- High blood pressure
- Causes of Magnesium Deficiency
Although magnesium deficiency is uncommon, many people have conditions that could cause magnesium deficiency.
Some of the most common causes of magnesium deficiency include:
- Poor dietary habits
- Type 2 diabetes
- Digestive issues or absorption issues (like Crohn’s disease)
- Kidney problems
- Certain medications
- Chronic vomiting or diarrhea
Some people have all of the conditions above yet do not develop magnesium deficiency. However, certain people have a higher risk of magnesium deficiency. Older adults with a poor diet, for example, may be more likely to develop magnesium deficiency than younger adults with a poor diet.
How to Target Magnesium Deficiency
The best way to target magnesium deficiency is to adjust your diet or take a magnesium supplement. Talk to a doctor to find the optimal magnesium dosage for your unique needs.
In some severe cases of magnesium deficiency, doctors may recommend intravenous magnesium treatment.
Many people relieve symptoms of magnesium deficiency by adjusting their diet. Get more magnesium-rich foods, for example, to naturally relieve magnesium deficiency.
However, if you have an absorption issue (like Crohn’s disease or other digestive conditions), then a magnesium supplement and dietary changes may not be enough to solve your condition. Some people have a magnesium deficiency even though they’re getting their recommended daily intake of magnesium through dietary sources.
Best Food Sources of Magnesium
Some of the best food sources of magnesium include:
- Leafy green vegetables (like kale)
- Nuts and seeds (particularly pumpkin seeds, almonds, and peanuts)
- Whole grains
- Dark chocolate
Some of the highest concentrations of magnesium in food by weight include flaxseed, sunflower seeds, chia seeds, cocoa, coffee, cashews, hazelnuts, and oats.
Recommended Dietary Allowance of Magnesium
Generally, adults need around 400mg of magnesium per day.
Your recommended dietary allowance of magnesium varies based on your age and gender.

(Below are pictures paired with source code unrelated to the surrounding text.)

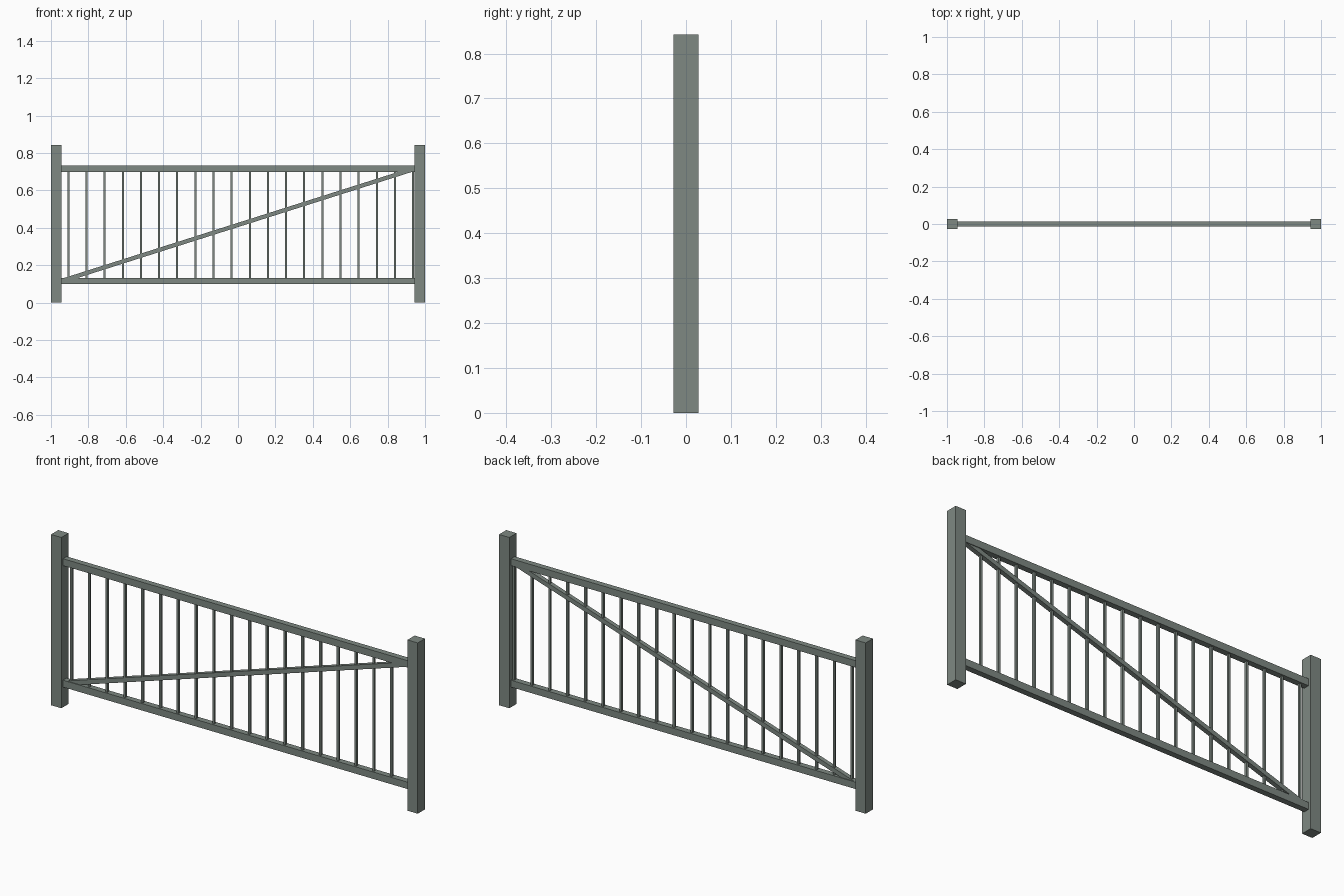
import bpy, math

if "Cube" in bpy.data.objects:
    bpy.data.objects.remove(bpy.data.objects["Cube"])

# One flat grey-green paint for the whole railing
paint = bpy.data.materials.new("grey_green_paint")
paint.diffuse_color = (0.21, 0.25, 0.225, 1)
paint.use_nodes = True
paint.node_tree.nodes["Principled BSDF"].inputs["Base Color"].default_value = paint.diffuse_color


def box(name, center, size, tilt=0.0):
    """Box with its size applied, optionally tilted in the front plane."""
    bpy.ops.mesh.primitive_cube_add(size=1, location=center)
    o = bpy.context.object
    o.name = name
    o.scale = size
    o.rotation_euler.y = tilt
    bpy.ops.object.transform_apply(location=False, rotation=False, scale=True)
    o.data.materials.append(paint)
    return o


HEIGHT, POST = 0.842, 0.056
INNER = 1 - POST                  # inner face of the posts
LOW, HIGH = 0.116, 0.715          # rail centre heights
RAIL_H, RAIL_D = 0.034, 0.029

# End posts
for side, x in (("left", -1), ("right", 1)):
    box(f"{side}_post", (x * (1 - POST / 2), 0, HEIGHT / 2), (POST, POST, HEIGHT))

# Horizontal rails
for name, z in (("bottom_rail", LOW), ("top_rail", HIGH)):
    box(name, (0, 0, z), (2 * INNER + 0.01, RAIL_D, RAIL_H))

# Thin upright bars, evenly spaced from the left; the last touches the right post
for i in range(20):
    box(f"bar_{i + 1}", (-0.907 + i * 0.097, 0, (LOW + HIGH) / 2),
        (0.011, 0.011, HIGH - LOW))

# Diagonal brace rising to the right
rise, run = HIGH - LOW, 2 * INNER
box("diagonal_brace", (0, 0, (LOW + HIGH) / 2),
    (math.hypot(rise, run), 0.022, 0.022), -math.atan2(rise, run))
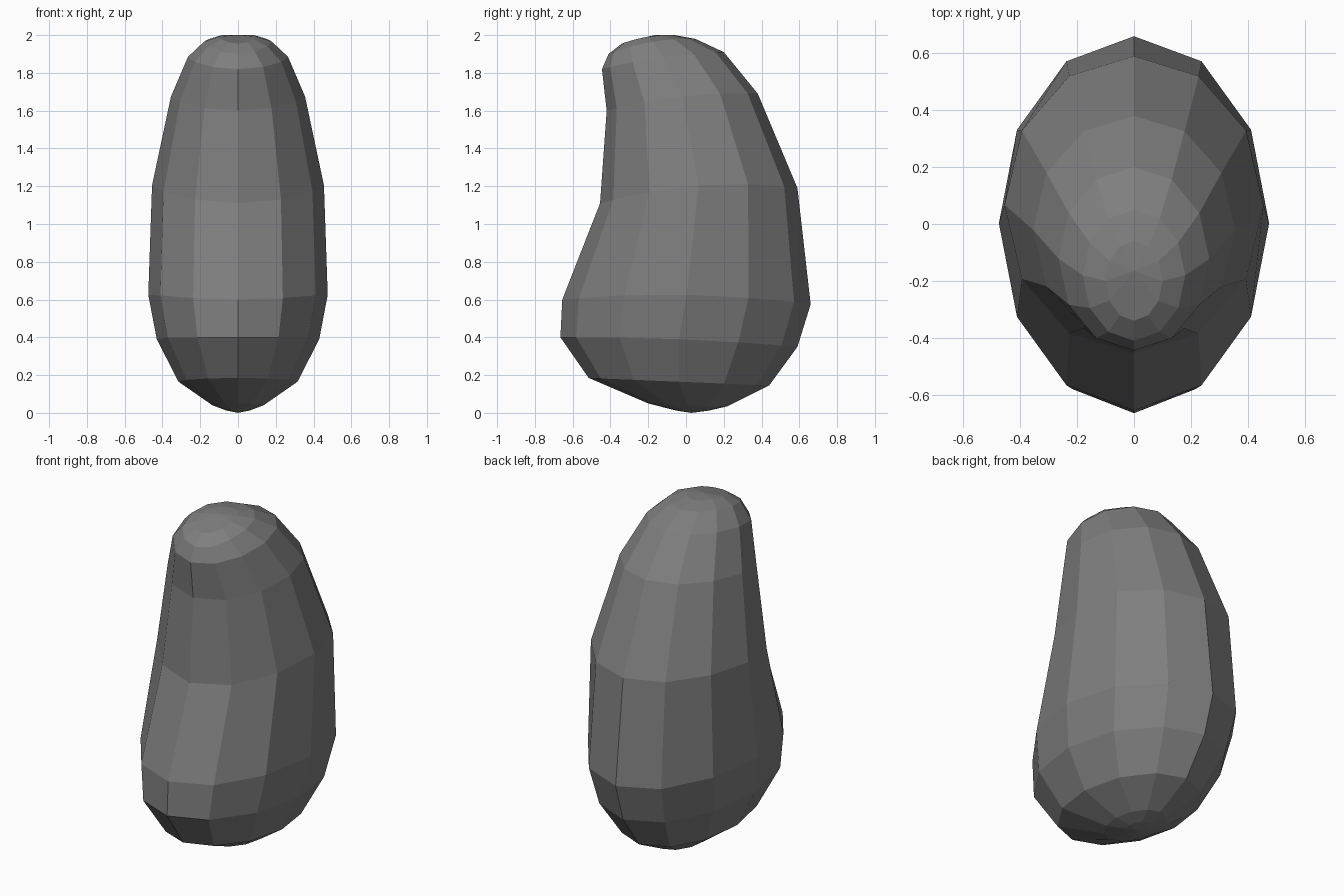
import bpy, bmesh, math

cube = bpy.data.objects.get("Cube")
if cube:
    bpy.data.objects.remove(cube, do_unlink=True)

SIDES = 12

# Dull grey stone
grey = bpy.data.materials.new("stone_grey")
grey.use_nodes = True
colour = (0.21, 0.21, 0.21, 1)
grey.diffuse_color = colour
grey.node_tree.nodes["Principled BSDF"].inputs["Base Color"].default_value = colour

# Tilted oval rings: front y, front z, back y, back z, half width, side z
RINGS = [
    (-0.05, 0.012, 0.12, 0.012, 0.06, 0.012),
    (-0.20, 0.05, 0.22, 0.035, 0.135, 0.04),
    (-0.515, 0.185, 0.44, 0.145, 0.315, 0.165),
    (-0.665, 0.40, 0.59, 0.35, 0.43, 0.39),
    (-0.655, 0.60, 0.66, 0.575, 0.475, 0.625),
    (-0.455, 1.11, 0.59, 1.19, 0.455, 1.205),
    (-0.42, 1.60, 0.38, 1.69, 0.355, 1.675),
    (-0.445, 1.82, 0.20, 1.91, 0.265, 1.885),
    (-0.41, 1.90, 0.05, 1.98, 0.18, 1.965),
    (-0.34, 1.955, -0.06, 2.0, 0.10, 1.992),
]


def add_ring(bm, front_y, front_z, back_y, back_z, half_width, side_z):
    ring = []
    for i in range(SIDES):
        angle = math.tau * i / SIDES
        t = math.sin(angle)          # -1 at the front, 1 at the back
        x = half_width * math.cos(angle)
        y = (front_y + back_y) / 2 + t * (back_y - front_y) / 2
        bow = (front_z + back_z) / 2 - side_z
        z = side_z + t * (back_z - front_z) / 2 + bow * t * t
        ring.append(bm.verts.new((x, y, z)))
    return ring


# Boulder body: rings joined by quads and closed with a fan at each end
bm = bmesh.new()
rings = [add_ring(bm, *r) for r in RINGS]
bottom = bm.verts.new((0, 0.03, 0))
top = bm.verts.new((0, -0.165, 2.0))
for i in range(SIDES):
    j = (i + 1) % SIDES
    for low, high in zip(rings, rings[1:]):
        bm.faces.new((low[i], low[j], high[j], high[i]))
    bm.faces.new((bottom, rings[0][j], rings[0][i]))
    bm.faces.new((top, rings[-1][i], rings[-1][j]))
bmesh.ops.recalc_face_normals(bm, faces=bm.faces)

mesh = bpy.data.meshes.new("boulder")
bm.to_mesh(mesh)
bm.free()
mesh.materials.append(grey)
boulder = bpy.data.objects.new("boulder", mesh)
bpy.context.collection.objects.link(boulder)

According to the National Institutes of Health, here’s how much magnesium you should take:
Birth to 6 Months: 30mg for males and females
7 to 12 Months: 75mg for males and females
1 to 3 Years: 80mg for males and females
4 to 8 Years: 130mg for males and females
9 to 13 Years: 240mg for males and females
14 to 18 Years: 410mg for males and 360mg for females
19 to 30 Years: 400mg for males and 310mg for females
31 to 50 years: 420mg for males and 320mg for females
51+ Years: 420mg for males and 320mg for females
Meanwhile, pregnant females should take 350mg to 400mg of magnesium per day, and lactating females should take 310mg to 360mg of magnesium per day.
You can get an adequate amount of magnesium per day with multiple servings of 100g of peanuts (176mg of magnesium), 100g of popcorn (144mg of magnesium), or 100g of almonds (279mg of magnesium).
Final Word: Take a Science Nutrition Lab Blood Test to Compare Blood Levels to an Optimal Range
An ordinary blood test compares your bloodwork to a random sample of people who recently visited that lab. This can provide inaccurate insight into your health.
A Science Nutrition Lab blood test uses Science Based Nutrition blood testing to compare your blood to an optimal range based on physiology, age, and gender.
Your blood changes before symptoms appear. A detailed blood test can reveal crucial insight into your health and wellness.
Order a Science Nutrition Lab blood test today to check how your magnesium levels compare to an optimal range.